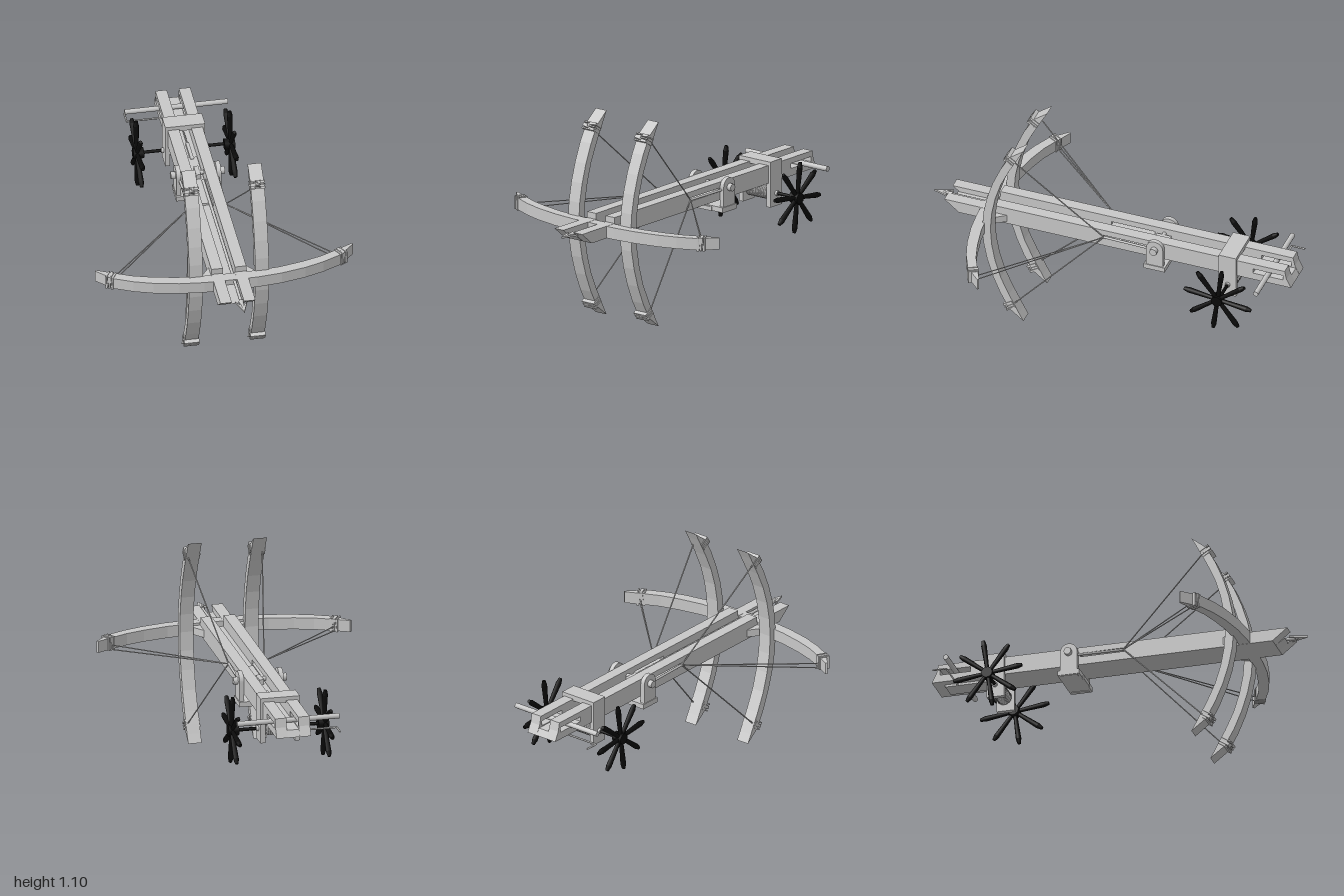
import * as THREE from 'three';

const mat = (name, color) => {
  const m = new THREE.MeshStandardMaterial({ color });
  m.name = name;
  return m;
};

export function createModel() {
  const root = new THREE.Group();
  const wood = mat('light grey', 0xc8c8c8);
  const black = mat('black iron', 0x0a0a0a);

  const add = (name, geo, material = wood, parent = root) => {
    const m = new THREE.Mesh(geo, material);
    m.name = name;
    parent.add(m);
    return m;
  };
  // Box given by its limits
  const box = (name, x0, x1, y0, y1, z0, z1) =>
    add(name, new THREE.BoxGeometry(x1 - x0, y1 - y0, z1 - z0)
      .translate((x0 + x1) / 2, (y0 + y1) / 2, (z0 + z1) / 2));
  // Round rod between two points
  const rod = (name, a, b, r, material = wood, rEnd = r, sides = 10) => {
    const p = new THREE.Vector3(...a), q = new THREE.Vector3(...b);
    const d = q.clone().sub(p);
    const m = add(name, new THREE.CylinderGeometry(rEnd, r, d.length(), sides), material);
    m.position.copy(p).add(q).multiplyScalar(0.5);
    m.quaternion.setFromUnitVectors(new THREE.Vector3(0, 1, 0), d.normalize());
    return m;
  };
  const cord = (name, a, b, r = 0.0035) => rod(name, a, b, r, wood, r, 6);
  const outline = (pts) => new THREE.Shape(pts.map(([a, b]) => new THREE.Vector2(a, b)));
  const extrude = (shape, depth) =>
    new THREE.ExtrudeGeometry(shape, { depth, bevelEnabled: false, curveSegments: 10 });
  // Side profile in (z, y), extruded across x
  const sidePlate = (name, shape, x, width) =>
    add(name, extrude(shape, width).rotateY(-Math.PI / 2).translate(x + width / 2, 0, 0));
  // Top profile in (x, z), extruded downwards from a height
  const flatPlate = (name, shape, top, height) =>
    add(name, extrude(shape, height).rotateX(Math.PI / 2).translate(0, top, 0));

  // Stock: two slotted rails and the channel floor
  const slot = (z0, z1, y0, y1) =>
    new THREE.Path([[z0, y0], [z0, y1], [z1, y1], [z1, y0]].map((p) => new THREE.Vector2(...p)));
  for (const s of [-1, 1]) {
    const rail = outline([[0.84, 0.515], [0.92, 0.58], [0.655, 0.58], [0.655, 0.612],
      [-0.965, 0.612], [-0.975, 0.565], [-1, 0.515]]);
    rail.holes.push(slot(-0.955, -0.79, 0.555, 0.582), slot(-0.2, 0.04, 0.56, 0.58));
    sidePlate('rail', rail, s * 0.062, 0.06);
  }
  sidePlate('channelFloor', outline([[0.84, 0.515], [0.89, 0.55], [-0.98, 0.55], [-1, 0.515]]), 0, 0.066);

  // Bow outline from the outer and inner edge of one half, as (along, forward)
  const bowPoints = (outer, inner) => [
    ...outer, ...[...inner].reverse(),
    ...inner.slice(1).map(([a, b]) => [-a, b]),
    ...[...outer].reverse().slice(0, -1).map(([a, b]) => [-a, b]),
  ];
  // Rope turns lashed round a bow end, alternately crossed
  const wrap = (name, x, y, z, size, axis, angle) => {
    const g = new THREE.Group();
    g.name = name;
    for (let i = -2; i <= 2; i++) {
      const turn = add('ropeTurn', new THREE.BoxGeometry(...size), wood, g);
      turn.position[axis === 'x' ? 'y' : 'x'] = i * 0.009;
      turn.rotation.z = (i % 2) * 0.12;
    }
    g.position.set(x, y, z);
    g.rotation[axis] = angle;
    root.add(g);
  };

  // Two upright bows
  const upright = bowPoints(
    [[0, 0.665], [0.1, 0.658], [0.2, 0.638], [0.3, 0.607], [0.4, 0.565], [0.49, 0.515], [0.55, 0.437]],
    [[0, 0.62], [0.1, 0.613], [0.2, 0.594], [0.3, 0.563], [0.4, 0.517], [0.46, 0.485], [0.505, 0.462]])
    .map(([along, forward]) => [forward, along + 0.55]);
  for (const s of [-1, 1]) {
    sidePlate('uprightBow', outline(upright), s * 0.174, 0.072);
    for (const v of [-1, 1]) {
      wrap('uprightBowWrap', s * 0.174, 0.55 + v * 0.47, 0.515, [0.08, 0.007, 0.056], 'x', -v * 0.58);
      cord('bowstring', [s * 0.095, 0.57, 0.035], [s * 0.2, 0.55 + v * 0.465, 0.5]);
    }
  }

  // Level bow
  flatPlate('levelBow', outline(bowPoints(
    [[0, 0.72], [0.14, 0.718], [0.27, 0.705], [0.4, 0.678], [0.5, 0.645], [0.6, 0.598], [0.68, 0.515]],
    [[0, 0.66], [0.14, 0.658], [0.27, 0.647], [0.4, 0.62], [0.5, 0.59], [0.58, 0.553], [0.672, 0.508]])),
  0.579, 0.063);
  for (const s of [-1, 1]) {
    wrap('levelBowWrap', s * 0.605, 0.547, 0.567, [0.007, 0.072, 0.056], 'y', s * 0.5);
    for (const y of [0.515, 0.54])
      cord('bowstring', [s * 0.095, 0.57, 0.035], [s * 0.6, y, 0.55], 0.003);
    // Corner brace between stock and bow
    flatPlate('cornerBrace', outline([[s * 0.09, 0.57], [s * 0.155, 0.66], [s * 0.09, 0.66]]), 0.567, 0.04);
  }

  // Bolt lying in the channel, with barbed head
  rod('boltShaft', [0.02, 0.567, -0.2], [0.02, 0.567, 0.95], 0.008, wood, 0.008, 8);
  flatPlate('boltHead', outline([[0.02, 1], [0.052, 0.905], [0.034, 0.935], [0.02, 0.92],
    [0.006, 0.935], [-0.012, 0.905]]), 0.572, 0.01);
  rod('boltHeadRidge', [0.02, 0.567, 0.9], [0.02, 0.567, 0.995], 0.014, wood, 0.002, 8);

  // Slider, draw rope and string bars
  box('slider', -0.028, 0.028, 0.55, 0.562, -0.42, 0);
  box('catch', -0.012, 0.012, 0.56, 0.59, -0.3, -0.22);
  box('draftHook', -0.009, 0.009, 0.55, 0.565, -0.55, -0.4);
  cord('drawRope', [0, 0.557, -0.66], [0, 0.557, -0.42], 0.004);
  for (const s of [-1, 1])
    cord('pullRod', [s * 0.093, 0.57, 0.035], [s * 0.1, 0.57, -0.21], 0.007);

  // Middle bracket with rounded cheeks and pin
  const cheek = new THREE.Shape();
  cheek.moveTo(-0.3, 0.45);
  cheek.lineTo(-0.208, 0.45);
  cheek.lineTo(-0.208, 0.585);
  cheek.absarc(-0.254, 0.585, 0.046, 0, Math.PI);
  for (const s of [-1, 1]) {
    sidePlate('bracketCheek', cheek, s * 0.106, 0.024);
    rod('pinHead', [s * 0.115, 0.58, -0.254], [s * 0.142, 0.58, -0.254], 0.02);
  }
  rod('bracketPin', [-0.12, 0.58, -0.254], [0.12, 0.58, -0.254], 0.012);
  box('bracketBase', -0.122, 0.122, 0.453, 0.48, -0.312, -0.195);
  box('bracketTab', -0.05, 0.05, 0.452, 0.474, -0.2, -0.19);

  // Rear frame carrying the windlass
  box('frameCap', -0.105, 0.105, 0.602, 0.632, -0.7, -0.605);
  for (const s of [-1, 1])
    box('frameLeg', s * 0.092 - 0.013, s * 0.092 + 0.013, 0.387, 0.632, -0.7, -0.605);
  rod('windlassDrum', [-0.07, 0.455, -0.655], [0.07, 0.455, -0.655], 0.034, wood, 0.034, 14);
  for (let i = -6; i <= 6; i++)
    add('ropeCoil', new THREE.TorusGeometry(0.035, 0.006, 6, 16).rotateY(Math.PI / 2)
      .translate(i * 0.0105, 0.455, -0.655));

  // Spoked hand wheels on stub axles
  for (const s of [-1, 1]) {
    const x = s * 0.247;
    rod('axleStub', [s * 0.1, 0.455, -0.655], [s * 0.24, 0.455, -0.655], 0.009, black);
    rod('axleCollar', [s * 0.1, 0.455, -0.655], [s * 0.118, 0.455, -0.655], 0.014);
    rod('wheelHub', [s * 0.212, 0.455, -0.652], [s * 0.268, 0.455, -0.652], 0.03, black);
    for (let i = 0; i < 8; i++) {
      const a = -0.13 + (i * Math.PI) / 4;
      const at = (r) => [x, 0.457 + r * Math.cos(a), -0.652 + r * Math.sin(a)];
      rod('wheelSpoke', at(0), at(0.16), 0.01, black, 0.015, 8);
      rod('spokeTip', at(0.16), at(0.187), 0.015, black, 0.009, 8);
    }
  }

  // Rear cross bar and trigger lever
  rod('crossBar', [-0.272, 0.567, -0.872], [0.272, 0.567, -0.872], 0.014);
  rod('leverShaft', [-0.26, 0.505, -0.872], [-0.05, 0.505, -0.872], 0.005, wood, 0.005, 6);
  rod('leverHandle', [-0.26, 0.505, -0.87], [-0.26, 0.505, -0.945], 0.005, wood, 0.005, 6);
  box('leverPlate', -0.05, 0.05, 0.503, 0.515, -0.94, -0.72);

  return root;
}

━━━━━━━━

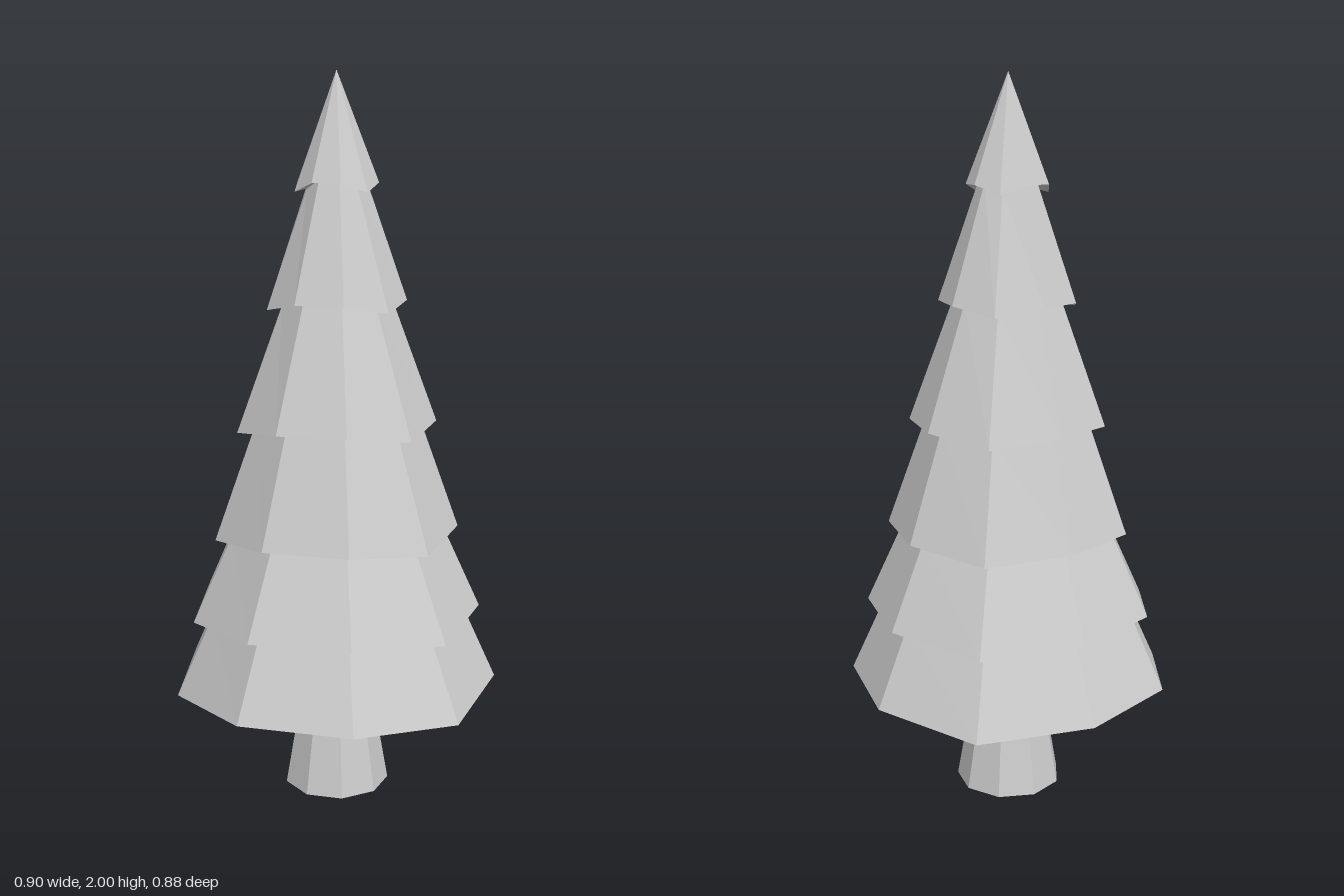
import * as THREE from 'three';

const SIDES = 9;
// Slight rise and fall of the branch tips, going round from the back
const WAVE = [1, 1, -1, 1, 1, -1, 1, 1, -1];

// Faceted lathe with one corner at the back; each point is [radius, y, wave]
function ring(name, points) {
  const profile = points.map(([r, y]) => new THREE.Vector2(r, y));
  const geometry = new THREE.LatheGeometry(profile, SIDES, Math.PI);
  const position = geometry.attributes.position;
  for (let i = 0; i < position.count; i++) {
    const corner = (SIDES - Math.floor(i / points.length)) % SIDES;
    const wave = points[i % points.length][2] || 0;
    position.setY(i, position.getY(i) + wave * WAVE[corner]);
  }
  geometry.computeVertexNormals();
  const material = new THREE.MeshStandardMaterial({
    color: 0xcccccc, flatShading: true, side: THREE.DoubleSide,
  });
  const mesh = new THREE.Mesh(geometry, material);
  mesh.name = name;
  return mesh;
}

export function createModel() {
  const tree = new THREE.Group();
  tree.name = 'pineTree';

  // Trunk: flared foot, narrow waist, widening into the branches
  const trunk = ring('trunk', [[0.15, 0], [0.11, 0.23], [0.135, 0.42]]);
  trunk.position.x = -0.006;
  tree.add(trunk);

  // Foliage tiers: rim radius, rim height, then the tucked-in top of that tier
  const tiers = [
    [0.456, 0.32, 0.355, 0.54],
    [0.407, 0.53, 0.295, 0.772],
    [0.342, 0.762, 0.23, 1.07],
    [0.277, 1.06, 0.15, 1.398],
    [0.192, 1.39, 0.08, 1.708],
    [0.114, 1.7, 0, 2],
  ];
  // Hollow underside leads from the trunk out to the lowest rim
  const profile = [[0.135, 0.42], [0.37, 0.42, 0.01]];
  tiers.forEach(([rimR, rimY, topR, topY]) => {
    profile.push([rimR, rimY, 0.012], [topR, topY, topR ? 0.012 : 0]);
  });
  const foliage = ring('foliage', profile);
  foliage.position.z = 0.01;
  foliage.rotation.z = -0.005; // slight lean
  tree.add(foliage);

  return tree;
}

━━━━━━━━

WHAT THE EXERCISE ASKS
As listed above, the lines from the line with "add(name, new THREE.BoxGeometry(x1" to the line with "extruded across x" are to be echoed exactly, with both ends included and nothing added.

COMPLETED EXERCISE
    add(name, new THREE.BoxGeometry(x1 - x0, y1 - y0, z1 - z0)
      .translate((x0 + x1) / 2, (y0 + y1) / 2, (z0 + z1) / 2));
  // Round rod between two points
  const rod = (name, a, b, r, material = wood, rEnd = r, sides = 10) => {
    const p = new THREE.Vector3(...a), q = new THREE.Vector3(...b);
    const d = q.clone().sub(p);
    const m = add(name, new THREE.CylinderGeometry(rEnd, r, d.length(), sides), material);
    m.position.copy(p).add(q).multiplyScalar(0.5);
    m.quaternion.setFromUnitVectors(new THREE.Vector3(0, 1, 0), d.normalize());
    return m;
  };
  const cord = (name, a, b, r = 0.0035) => rod(name, a, b, r, wood, r, 6);
  const outline = (pts) => new THREE.Shape(pts.map(([a, b]) => new THREE.Vector2(a, b)));
  const extrude = (shape, depth) =>
    new THREE.ExtrudeGeometry(shape, { depth, bevelEnabled: false, curveSegments: 10 });
  // Side profile in (z, y), extruded across x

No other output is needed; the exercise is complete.